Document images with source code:
------------------------------------------------

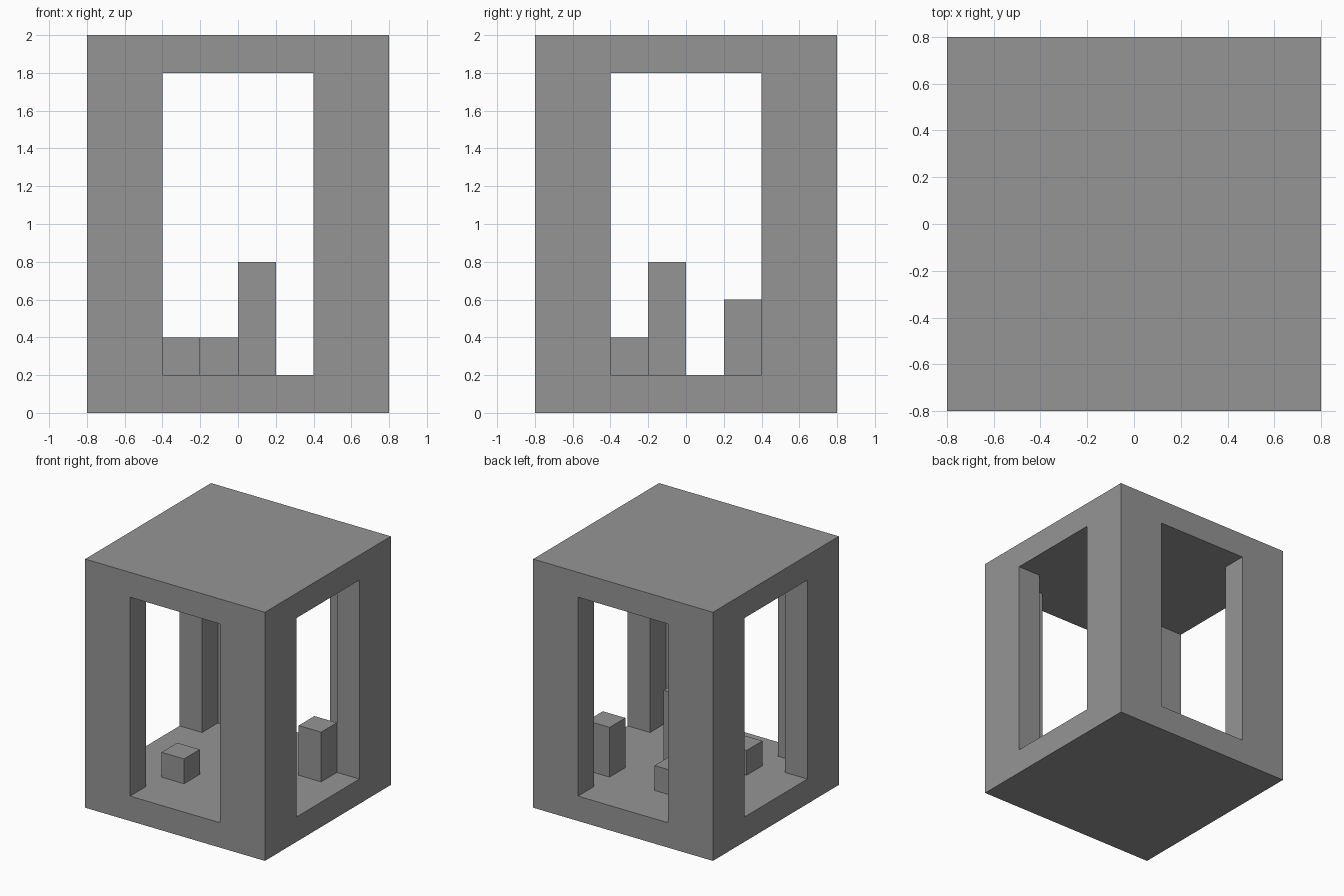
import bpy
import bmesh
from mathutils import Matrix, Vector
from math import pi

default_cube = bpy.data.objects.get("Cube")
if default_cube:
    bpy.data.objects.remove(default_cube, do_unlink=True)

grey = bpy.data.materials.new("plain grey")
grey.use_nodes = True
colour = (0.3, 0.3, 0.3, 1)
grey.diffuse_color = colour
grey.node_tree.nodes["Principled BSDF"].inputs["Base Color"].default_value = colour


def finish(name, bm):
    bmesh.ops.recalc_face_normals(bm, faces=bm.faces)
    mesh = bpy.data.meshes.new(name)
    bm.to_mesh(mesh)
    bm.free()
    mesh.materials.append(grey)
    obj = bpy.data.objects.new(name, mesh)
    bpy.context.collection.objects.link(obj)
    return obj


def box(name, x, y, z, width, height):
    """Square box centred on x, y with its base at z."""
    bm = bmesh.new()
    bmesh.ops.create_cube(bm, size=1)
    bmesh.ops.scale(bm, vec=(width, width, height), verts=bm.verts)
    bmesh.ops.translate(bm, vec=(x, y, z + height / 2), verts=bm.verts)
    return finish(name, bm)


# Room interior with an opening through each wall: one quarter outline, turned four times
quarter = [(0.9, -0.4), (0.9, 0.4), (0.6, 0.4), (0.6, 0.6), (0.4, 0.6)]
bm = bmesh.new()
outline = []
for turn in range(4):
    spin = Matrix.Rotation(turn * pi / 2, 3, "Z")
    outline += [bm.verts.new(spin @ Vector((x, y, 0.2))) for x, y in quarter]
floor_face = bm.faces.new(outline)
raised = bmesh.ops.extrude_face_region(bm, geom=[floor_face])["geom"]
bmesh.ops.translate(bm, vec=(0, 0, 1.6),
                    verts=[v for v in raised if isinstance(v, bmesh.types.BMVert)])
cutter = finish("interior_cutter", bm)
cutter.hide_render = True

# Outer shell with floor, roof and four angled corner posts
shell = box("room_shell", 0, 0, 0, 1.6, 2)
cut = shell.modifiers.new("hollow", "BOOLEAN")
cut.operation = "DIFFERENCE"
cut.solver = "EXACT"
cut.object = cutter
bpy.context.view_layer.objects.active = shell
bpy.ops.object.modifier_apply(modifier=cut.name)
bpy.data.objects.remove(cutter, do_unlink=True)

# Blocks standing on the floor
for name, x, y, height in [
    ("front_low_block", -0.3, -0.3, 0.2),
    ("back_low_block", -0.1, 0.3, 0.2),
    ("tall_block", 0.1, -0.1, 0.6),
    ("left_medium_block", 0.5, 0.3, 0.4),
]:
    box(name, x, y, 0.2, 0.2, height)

------------------------------------------------

= Assigned task =
With the line that contains "bpy.data.objects.remove(cutter, do_unlink=True)" as your start, reproduce the data above exactly through its last line, and nothing before that start.

= Task solution =
bpy.data.objects.remove(cutter, do_unlink=True)

# Blocks standing on the floor
for name, x, y, height in [
    ("front_low_block", -0.3, -0.3, 0.2),
    ("back_low_block", -0.1, 0.3, 0.2),
    ("tall_block", 0.1, -0.1, 0.6),
    ("left_medium_block", 0.5, 0.3, 0.4),
]:
    box(name, x, y, 0.2, 0.2, height)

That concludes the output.